Two of four states heading into the 2022 elections that had a veto-proof legislative majority and governor of the opposing party—Kentucky and Kansas—maintained that status after the elections. Vermont became a state with a veto-proof legislative majority and opposing-party governor as a result of the 2022 elections.
Maryland and Massachusetts will no longer have a veto-proof legislative majority and governor of the opposing party since the party that held a veto-proof majority also gained control of the governor’s office in the 2022 elections.
State governors may veto bills advanced by the state legislature. With sufficient support—between one-half and two-thirds of sitting legislators, depending on the state—state legislatures may overturn a gubernatorial veto. When one party controls enough seats to overturn a veto without support from the other party, a legislature can hold a veto-proof majority.
Heading into the 2022 elections, four states had a governor of one party and a veto-proof state legislative majority of the opposing party: Kansas, Kentucky, Maryland, and Massachusetts. Three states—North Carolina, Vermont, and Wisconsin—could have switched to having a veto-proof majority and an opposing party governor due to the 2022 elections.
- In Kentucky, Republicans maintained their veto-proof majority in both chambers of the state legislature. Gov. Andy Beshear (D) is not up for re-election until 2023.
- In Kansas, Governor Laura Kelly (D) won re-election. Republicans maintained their veto-proof majority in the state Senate since that chamber did not hold regular elections. Republicans also won at least two-thirds of the seats in the state House of Representatives.
- In Maryland, Democrats won the governorship while maintaining their veto-proof state legislative majority and became a Democratic trifecta. Wes Moore (D) won the Maryland gubernatorial election. Incumbent Larry Hogan (R) was term-limited.
- In Massachusetts, Democrats won the governorship while maintaining their veto-proof state legislative majority and became a Democratic trifecta. Maura Healey (D) won the Massachusetts gubernatorial election. Incumbent Charlie Baker (R) did not run for re-election.
- In Vermont, Democrats gained a veto-proof majority in the state legislature and Phil Scott (R) was re-elected governor.
Two states could have gained a veto-proof legislative majority with an opposing party governor in 2022.
- In North Carolina, Republicans gained a three-fifths majority in the state Senate. The final margin of the Republican majority in the North Carolina House of Representatives has not yet been determined. North Carolina holds gubernatorial elections in presidential election years, so Gov. Roy Cooper (D) was not up for re-election.
- In Wisconsin, Republicans gained a two-thirds majority in the state Senate but fell at least two seats short of a two-thirds majority in the Wisconsin State Assembly. Incumbent Gov. Tony Evers (D) won re-election.
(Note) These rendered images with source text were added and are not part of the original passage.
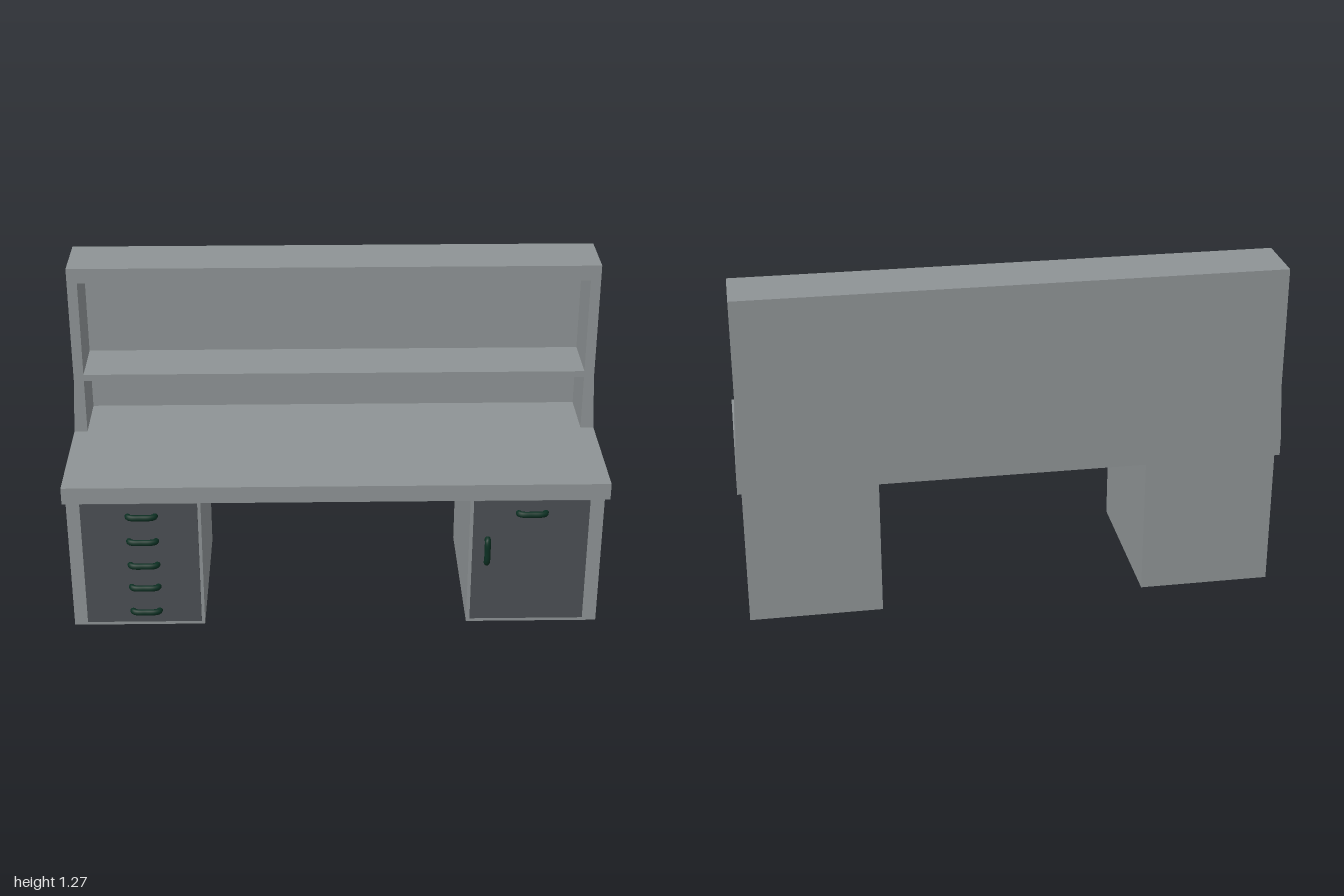
import * as THREE from 'three';

export function createModel() {
  const model = new THREE.Group();
  model.name = 'desk';

  const makeMaterial = (name, color) => {
    const m = new THREE.MeshStandardMaterial({ color });
    m.name = name;
    return m;
  };
  const grey = makeMaterial('grey body', 0x8e9395);
  const dark = makeMaterial('dark front', 0x4b4f53);
  const green = makeMaterial('dark green handle', 0x0b2f22);

  const add = (name, geometry, material) => {
    const mesh = new THREE.Mesh(geometry, material);
    mesh.name = name;
    model.add(mesh);
    return mesh;
  };
  // Box given by its lower and upper corners
  const box = (name, material, [x0, y0, z0], [x1, y1, z1]) =>
    add(name, new THREE.BoxGeometry(x1 - x0, y1 - y0, z1 - z0), material)
      .position.set((x0 + x1) / 2, (y0 + y1) / 2, (z0 + z1) / 2);
  const shapeFrom = (points) => new THREE.Shape(points.map(([x, y]) => new THREE.Vector2(x, y)));
  const extrude = (shape, depth, z) =>
    new THREE.ExtrudeGeometry(shape, { depth, bevelEnabled: false }).translate(0, 0, z);

  // Worktop and the two pedestals
  box('worktop', grey, [-1, 0.54, -0.342], [1, 0.605, 0.338]);
  box('rightPedestal', grey, [-0.99, 0, -0.312], [-0.498, 0.54, 0.31]);
  box('leftPedestal', grey, [0.492, 0, -0.312], [0.985, 0.54, 0.31]);
  box('drawerFront', dark, [-0.94, 0.015, 0.31], [-0.51, 0.525, 0.315]);
  box('cupboardDoor', dark, [0.505, 0.015, 0.31], [0.932, 0.525, 0.315]);

  // Shelf unit: flared sides, open front with one shelf
  const outer = [[1, 0.605], [0.988, 0.82], [0.988, 1.275], [-0.988, 1.275], [-0.988, 0.82], [-1, 0.605]];
  const frame = shapeFrom([...outer, [-0.95, 0.605], [-0.95, 0.82], [0.95, 0.82], [0.95, 0.605]]);
  const opening = [[-0.95, 0.845], [-0.95, 1.217], [0.95, 1.217], [0.95, 0.845]];
  frame.holes.push(new THREE.Path(opening.map(([x, y]) => new THREE.Vector2(x, y))));
  add('shelfFrame', extrude(frame, 0.221, -0.336), grey);
  add('shelfBack', extrude(shapeFrom(outer), 0.006, -0.342), grey);

  // Bowed tubular handles with rounded ends
  const path = new THREE.CatmullRomCurve3(
    [[-0.05, 0], [-0.048, 0.012], [-0.034, 0.019], [0, 0.02], [0.034, 0.019], [0.048, 0.012], [0.05, 0]]
      .map(([x, z]) => new THREE.Vector3(x, 0, z)));
  const handleGeometry = new THREE.TubeGeometry(path, 24, 0.0115, 10, false);
  const addHandle = (name, x, y, turn = 0) => {
    const handle = add(name, handleGeometry, green);
    handle.position.set(x, y, 0.311);
    handle.rotation.z = turn;
  };
  [0.475, 0.37, 0.268, 0.172, 0.066].forEach((y, i) => addHandle(`drawerHandle${i + 1}`, -0.716, y));
  addHandle('cupboardDrawerHandle', 0.72, 0.475);
  addHandle('cupboardDoorHandle', 0.56, 0.315, Math.PI / 2);

  return model;
}
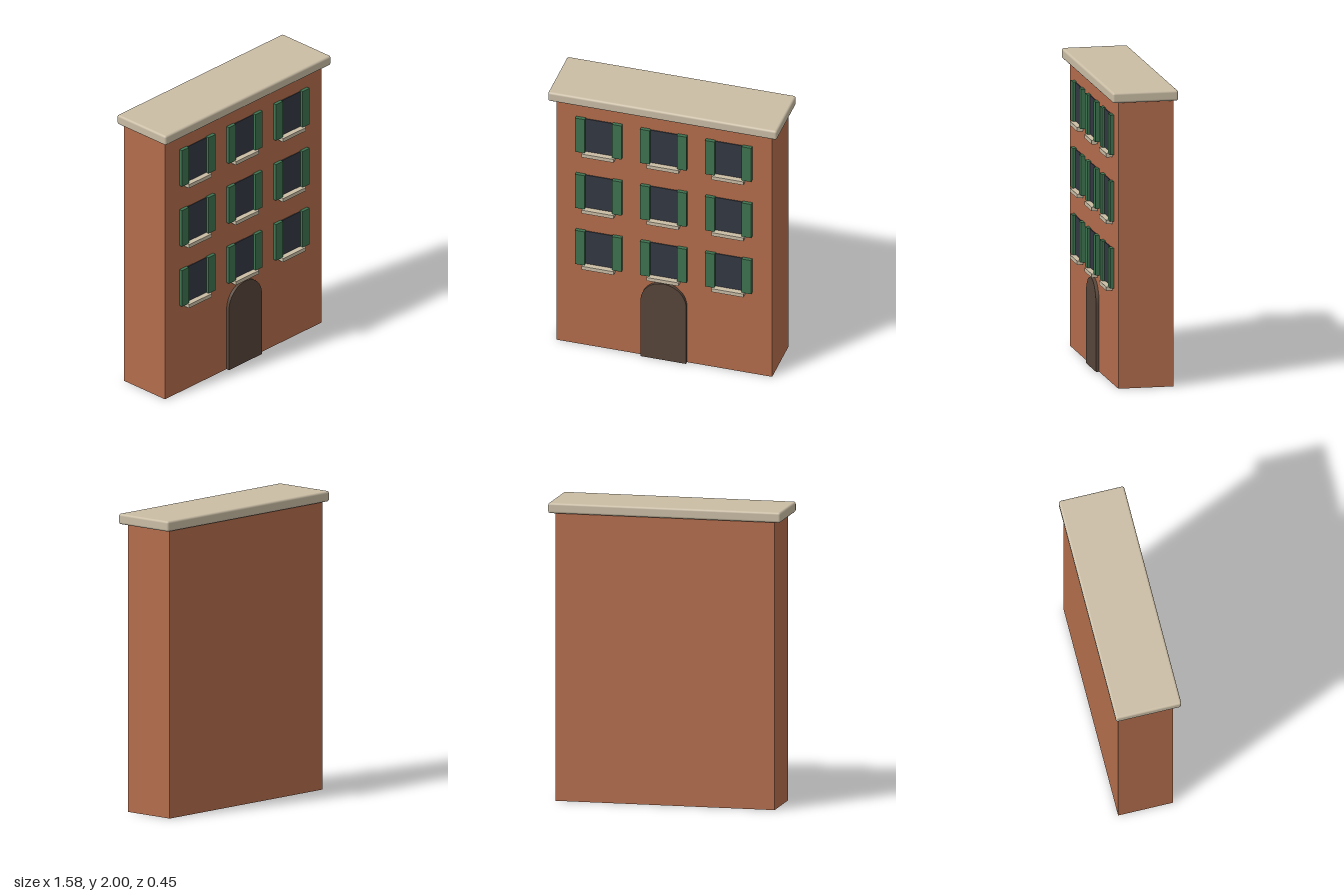
import * as THREE from 'three';
import { RoundedBoxGeometry } from 'three/addons/geometries/RoundedBoxGeometry.js';

export function createModel() {
  const house = new THREE.Group();
  house.name = 'townHouse';

  const material = (name, color) => {
    const m = new THREE.MeshStandardMaterial({ color });
    m.name = name;
    return m;
  };
  const brick = material('brick', 0xb36d4c);
  const stone = material('stone', 0xcabda5);
  const glass = material('darkGlass', 0x333842);
  const green = material('shutterGreen', 0x3e7350);
  const wood = material('darkWood', 0x57463a);

  const add = (parent, name, geometry, mat, x, y, z) => {
    const mesh = new THREE.Mesh(geometry, mat);
    mesh.name = name;
    mesh.position.set(x, y, z);
    parent.add(mesh);
    return mesh;
  };

  const front = 0.175; // z of the facade

  // Body and overhanging cornice
  add(house, 'walls', new THREE.BoxGeometry(1.49, 1.935, 0.373), brick, 0, 0.9675, front - 0.1865);
  add(house, 'cornice', new RoundedBoxGeometry(1.58, 0.07, 0.446, 3, 0.015), stone, 0, 1.965, 0);

  // Arched door
  const r = 0.157;
  const spring = 0.45;
  const arch = new THREE.Shape();
  arch.moveTo(-r, 0);
  arch.lineTo(r, 0);
  arch.lineTo(r, spring);
  arch.absarc(0, spring, r, 0, Math.PI, false);
  arch.closePath();
  const doorGeometry = new THREE.ExtrudeGeometry(arch, { depth: 0.027, bevelEnabled: false, curveSegments: 24 });
  add(house, 'door', doorGeometry, wood, 0, 0, front - 0.005);

  // Window grid: pane, two shutters and a sill each
  const paneGeometry = new THREE.BoxGeometry(0.188, 0.259, 0.009);
  const shutterGeometry = new THREE.BoxGeometry(0.066, 0.269, 0.03);
  const sillGeometry = new THREE.BoxGeometry(0.221, 0.026, 0.045);
  for (let row = 0; row < 3; row++) {
    for (let col = -1; col <= 1; col++) {
      const unit = new THREE.Group();
      unit.name = 'window';
      unit.position.set(col * 0.448, 0.783 + row * 0.449, front);
      add(unit, 'pane', paneGeometry, glass, 0, 0, 0.0015);
      for (const side of [-1, 1]) {
        add(unit, side > 0 ? 'leftShutter' : 'rightShutter', shutterGeometry, green, side * 0.127, 0.001, 0.01);
      }
      add(unit, 'sill', sillGeometry, stone, 0, -0.145, 0.0185);
      house.add(unit);
    }
  }
  return house;
}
Four states with a governor of one party and a veto-proof state legislature of the opposing party—Kansas, Kentucky, Maryland, and Massachusetts—maintained that status after the 2020 elections. None of those four states held gubernatorial elections that year. Five states could have switched to having a veto-proof state legislature and an opposing party governor because of the 2020 elections but none of them achieved the sufficient legislative majorities to achieve that status.